“While e-cigarettes were designed to help people quit smoking, for the great bulk of people they make it harder to quit. E-cigarettes are prolonging the life of the tobacco industry and making the problem worse,” Glantz said.
Key takeaways from the address included:
- Like the tobacco industry, vape marketers promote the idea that you will find social connection if you are a user. “Cigarette ads used to target different audiences with different messages: ‘Smoke to be more masculine/feminine. To stand out/fit in. To be elegant/grungy.’ With this marketing segmentation, the industry reiterated the message that if you use their product, it will improve your social standing with the people you care about. This is as true with e-cigarette promotions as it was with traditional cigarettes,” Glantz said.

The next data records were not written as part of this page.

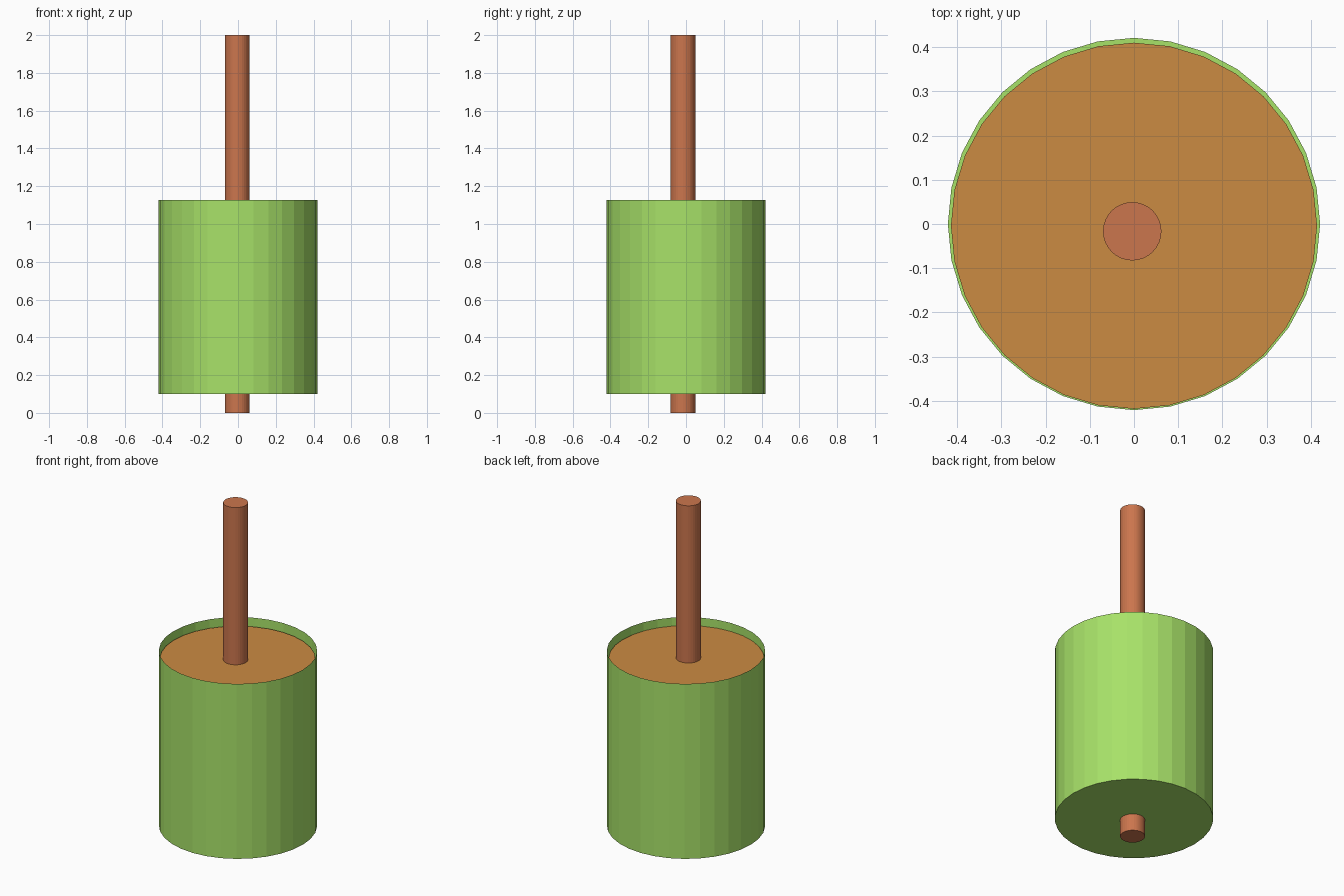
import bpy
import bmesh

if "Cube" in bpy.data.objects:
    bpy.data.objects.remove(bpy.data.objects["Cube"])

SIDES = 32


def material(name, rgb):
    mat = bpy.data.materials.new(name)
    mat.diffuse_color = (*rgb, 1.0)
    mat.use_nodes = True
    mat.node_tree.nodes["Principled BSDF"].inputs["Base Color"].default_value = mat.diffuse_color
    return mat


def finish(obj, name, mat):
    obj.name = name
    obj.data.name = name
    obj.data.materials.append(mat)
    return obj


def cylinder(name, radius, z0, z1, mat, x=0.0, y=0.0):
    bpy.ops.mesh.primitive_cylinder_add(
        vertices=SIDES, radius=radius, depth=z1 - z0,
        location=(x, y, (z0 + z1) / 2))
    return finish(bpy.context.object, name, mat)


green = material("green", (0.39, 0.76, 0.14))
soil_brown = material("soil_brown", (0.60, 0.26, 0.055))
stem_brown = material("stem_brown", (0.60, 0.18, 0.075))

# Thin-walled pot: a cylinder with its top cap removed
pot = cylinder("pot", 0.421, 0.10, 1.126, green)
bm = bmesh.new()
bm.from_mesh(pot.data)
caps = [f for f in bm.faces if f.normal.z > 0.9]
bmesh.ops.delete(bm, geom=caps, context='FACES_ONLY')
bm.to_mesh(pot.data)
bm.free()

# Soil surface just below the rim
bpy.ops.mesh.primitive_circle_add(
    vertices=SIDES, radius=0.414, fill_type='NGON', location=(0, -0.004, 1.078))
finish(bpy.context.object, "soil", soil_brown)

# Stem running right through the pot
cylinder("stem", 0.066, 0.0, 2.0, stem_brown, x=-0.004, y=-0.0165)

- The e-cigarette industry has created a new demographic of dual users. While many people start using e-cigarettes to help them quit smoking, they often don’t receive the proper support, and can end up using a combination of cigarettes and e-cigarettes, maintaining sales in both categories. Studies have found that daily cigarette smokers had an increase in risk of heart attacks by 2.8 percent; e-cigarette users had an increase in risk by 1.8 percent. For dual users, you get the compound effect of both.
- Vape companies are predominantly owned by tobacco companies, so the view that vape is disruptive is to the tobacco industry is incorrect.
- Advertising has contributed greatly to continued and prolonged tobacco use and nicotine addiction in America. “If you wanted to promote Juul as as way to quit smoking, you wouldn’t be targeting ads on Instagram to young 20-somethings. You would advertise them to adults around the evening news,” Glantz said.
- Many e-cigarette brands collect and use consumption data from users, using the digital ports used to charge the devices to collect information about how frequently users are using. The Blu brand of e-cigarettes comes in a Bluetooth-enabled carton that is designed to vibrate when another pack is nearby, reinforcing the feeling of normalcy – and even creating a sense of community – for the product user.
- E-cigarettes are misleadingly sold next to FDA-approved smoking cessation devices at retail stores and pharmacies, creating the image that e-cigarettes have also been approved by the FDA to help people quit, which isn’t true.
- Flavors play a crucial role in recruiting and retaining youth e-cigarette users. The huge variety of flavors promotes discussion among kids, adding to the social element and prolonging use as kids try different flavors.
For more on how the vape industry is impacting teens in Colorado, access our research and resources.